(American, b. 1964)
A Moment in Time, 2005
Glass beads and monofilament, 132 x 192 x 192 inches
Recreating a silent and still moment of imagined rain drops frozen in time, Alyson Shotz continues her theme of nature found in her larger bodies of work. This piece also shows how a viewer’s perception changes over time due to cultural constructs. From the early fears of nature to the desire to control it through science and technology, Shotz questions how people interact with their natural environment and how they see themselves as being part of or separate from it. Shotz received her BFA from the Rhode Island School of Design and her MFA from the University of Washington. She has won grants from the Pollock-Krasner Foundation and Arts Matters Foundation, and the Center Contemporary Art, Northwest Annual Award. Considered a visual and concept artist, Shotz creates pieces that privilege the material and acknowledge the formal and visual aspects of art making while articulating a specific concept or idea. She sees art as a process of discovering and intelligence gathering, where the journey is just as important as the product.

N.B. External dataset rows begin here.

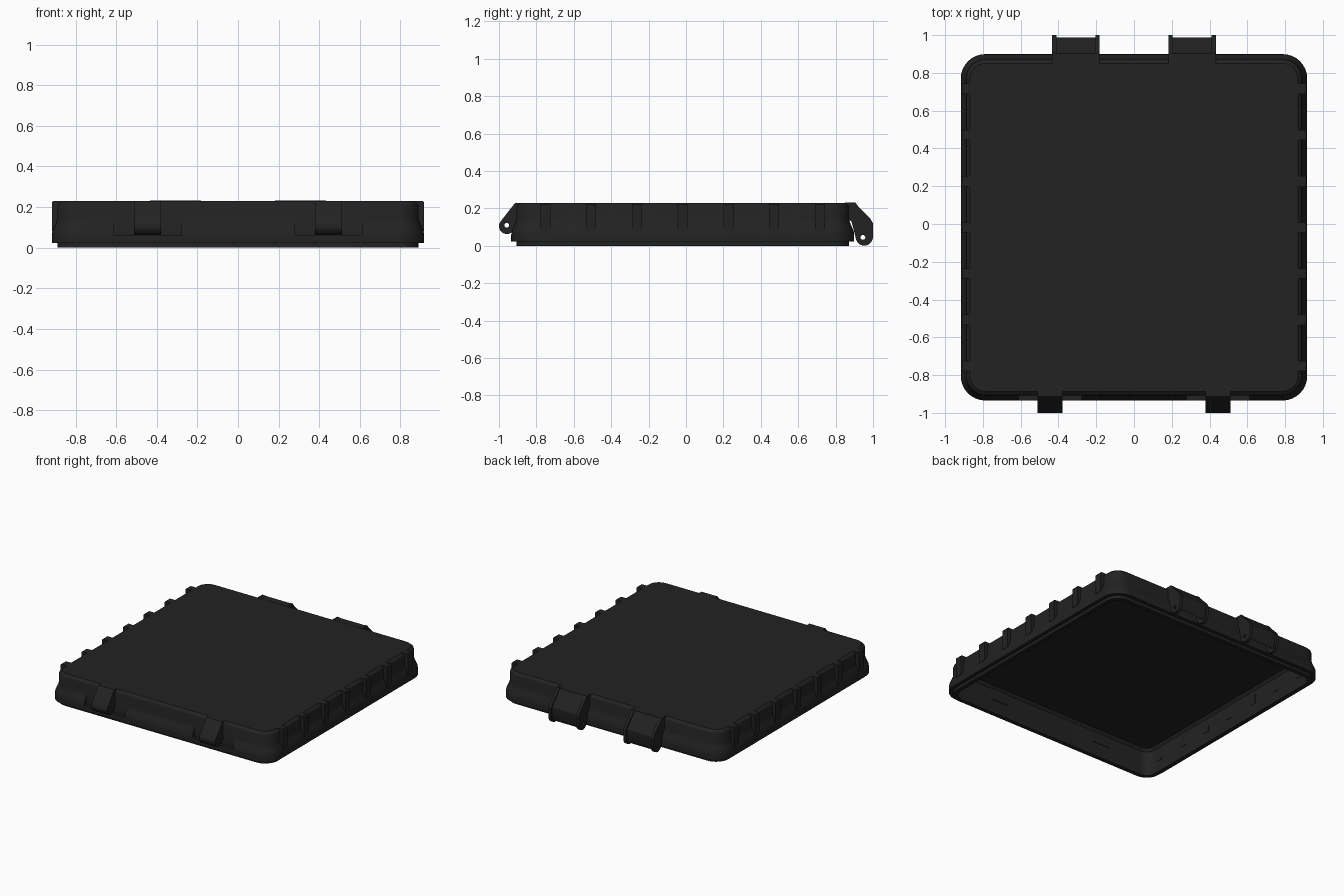
import bpy, bmesh, math

if "Cube" in bpy.data.objects:
    bpy.data.objects.remove(bpy.data.objects["Cube"])

CY = -0.0175   # centre of the lid in y
mat = bpy.data.materials.new("black_plastic")
mat.diffuse_color = (0.016, 0.016, 0.016, 1)
mat.use_nodes = True
mat.node_tree.nodes["Principled BSDF"].inputs["Base Color"].default_value = mat.diffuse_color


def finish(name, bm):
    bmesh.ops.recalc_face_normals(bm, faces=bm.faces)
    me = bpy.data.meshes.new(name)
    bm.to_mesh(me)
    bm.free()
    me.materials.append(mat)
    ob = bpy.data.objects.new(name, me)
    bpy.context.collection.objects.link(ob)
    return ob


def smooth(ob):
    bpy.ops.object.select_all(action='DESELECT')
    bpy.context.view_layer.objects.active = ob
    ob.select_set(True)
    bpy.ops.object.shade_smooth_by_angle(angle=math.radians(30))


def box(name, x0, x1, y0, y1, z0, z1):
    return extrude(name, [(y0, z0), (y1, z0), (y1, z1), (y0, z1)], x0, x1)


def extrude(name, pts, x0, x1):
    """Solid from a y-z outline, swept along x."""
    bm = bmesh.new()
    a = [bm.verts.new((x0, y, z)) for y, z in pts]
    b = [bm.verts.new((x1, y, z)) for y, z in pts]
    bm.faces.new(a)
    bm.faces.new(b[::-1])
    n = len(pts)
    for i in range(n):
        j = (i + 1) % n
        bm.faces.new((a[i], b[i], b[j], a[j]))
    return finish(name, bm)


def arc(cy, cz, r, a0, a1, n=10):
    return [(cy + r * math.cos(math.radians(a0 + (a1 - a0) * i / n)),
             cz + r * math.sin(math.radians(a0 + (a1 - a0) * i / n))) for i in range(n + 1)]


def cut(ob, cutter):
    m = ob.modifiers.new("cut", 'BOOLEAN')
    m.object = cutter
    m.operation = 'DIFFERENCE'
    m.solver = 'EXACT'
    bpy.context.view_layer.objects.active = ob
    bpy.ops.object.modifier_apply(modifier=m.name)
    bpy.data.objects.remove(cutter)


def pin_hole(ob, y, z, x0, x1):
    cut(ob, extrude("hole_cutter", arc(y, z, 0.013, 0, 337.5, 15), x0 - 0.05, x1 + 0.05))


# Lid shell: rounded-square rings from inner ceiling, round the rim, to the top
profile = [(0.84, 0.20), (0.855, 0.18), (0.86, 0.0), (0.89, 0.0), (0.89, 0.022),
           (0.917, 0.022), (0.917, 0.06), (0.914, 0.08), (0.905, 0.10), (0.896, 0.12),
           (0.89, 0.14), (0.89, 0.203), (0.886, 0.215), (0.868, 0.23)]
bm = bmesh.new()
rings = []
for half, z in profile:
    r = 0.13 - (0.917 - half)
    ring = []
    for k, (sx, sy) in enumerate([(1, 1), (-1, 1), (-1, -1), (1, -1)]):
        for i in range(9):
            t = math.pi / 2 * (k + i / 8)
            ring.append(bm.verts.new((sx * (half - r) + r * math.cos(t),
                                      CY + sy * (half - r) + r * math.sin(t), z)))
    rings.append(ring)
for a, b in zip(rings, rings[1:]):
    for i in range(len(a)):
        j = (i + 1) % len(a)
        bm.faces.new((a[i], a[j], b[j], b[i]))
bm.faces.new(rings[0])
bm.faces.new(rings[-1])
lid = finish("lid_shell", bm)

# Latch recesses in the front flare
for s in (-1, 1):
    cut(lid, box("recess_cutter", s * 0.445 - 0.167, s * 0.445 + 0.167, -1.1, -0.909, 0.062, 0.14))
smooth(lid)

# Side ribs, chamfered at the top
for s in (-1, 1):
    for i in range(7):
        y = -0.752 + i * 0.2447
        bm = bmesh.new()
        pts = [(0.855, 0.08), (0.917, 0.08), (0.917, 0.222), (0.91, 0.23), (0.855, 0.23)]
        front = bm.faces.new([bm.verts.new((s * x, y - 0.027, z)) for x, z in pts])
        ext = bmesh.ops.extrude_face_region(bm, geom=[front], use_keep_orig=True)
        vs = [g for g in ext["geom"] if isinstance(g, bmesh.types.BMVert)]
        bmesh.ops.translate(bm, verts=vs, vec=(0, 0.054, 0))
        finish("side_rib", bm)

# Front latch lugs with pin hole
lug = [(-0.87, 0.23), (-0.912, 0.23), (-0.925, 0.215)] + arc(-0.958, 0.105, 0.042, 150, 300) + [(-0.90, 0.10), (-0.87, 0.10)]
for s in (-1, 1):
    x0, x1 = s * 0.445 - 0.066, s * 0.445 + 0.066
    ob = extrude("latch_lug", lug, x0, x1)
    pin_hole(ob, -0.958, 0.11, x0, x1)
    smooth(ob)

# Back hinges: two pierced ears with a curved cover between them
ear = [(0.85, 0.232), (0.905, 0.232), (0.92, 0.212), (0.985, 0.145), (1.0, 0.12)] + \
      arc(0.953, 0.048, 0.047, 0, -180) + [(0.885, 0.13), (0.85, 0.15)]
cover = [(0.85, 0.231), (0.902, 0.231), (0.915, 0.205), (0.975, 0.14), (0.988, 0.12), (0.988, 0.045),
         (0.975, 0.02), (0.962, 0.045), (0.962, 0.11), (0.95, 0.13), (0.895, 0.18), (0.85, 0.19)]
for s in (-1, 1):
    c = s * 0.308
    for e in (-1, 1):
        m = c + e * 0.114
        ob = extrude("hinge_ear", ear, m - 0.011, m + 0.011)
        pin_hole(ob, 0.946, 0.045, m - 0.011, m + 0.011)
        smooth(ob)
    smooth(extrude("hinge_cover", cover, c - 0.11, c + 0.11))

University of Houston
Cynthia Woods Mitchell
Wortham Theater Box Office
Read an essay about this artwork featured in the book On Site: 50 Years of Public Art of the University of Houston System.
Alyson Shotz is known for work that may seem preoccupied with materiality, but in fact is more concerned with examining how materials change as a result of variations in light and darkness.
May 26, 2020 artist conversation featuring Alyson Shotz and Aaron Parazette. Moderated by Maria C. Gaztambide, PhD, Director and Chief Curator of Public Art UHS.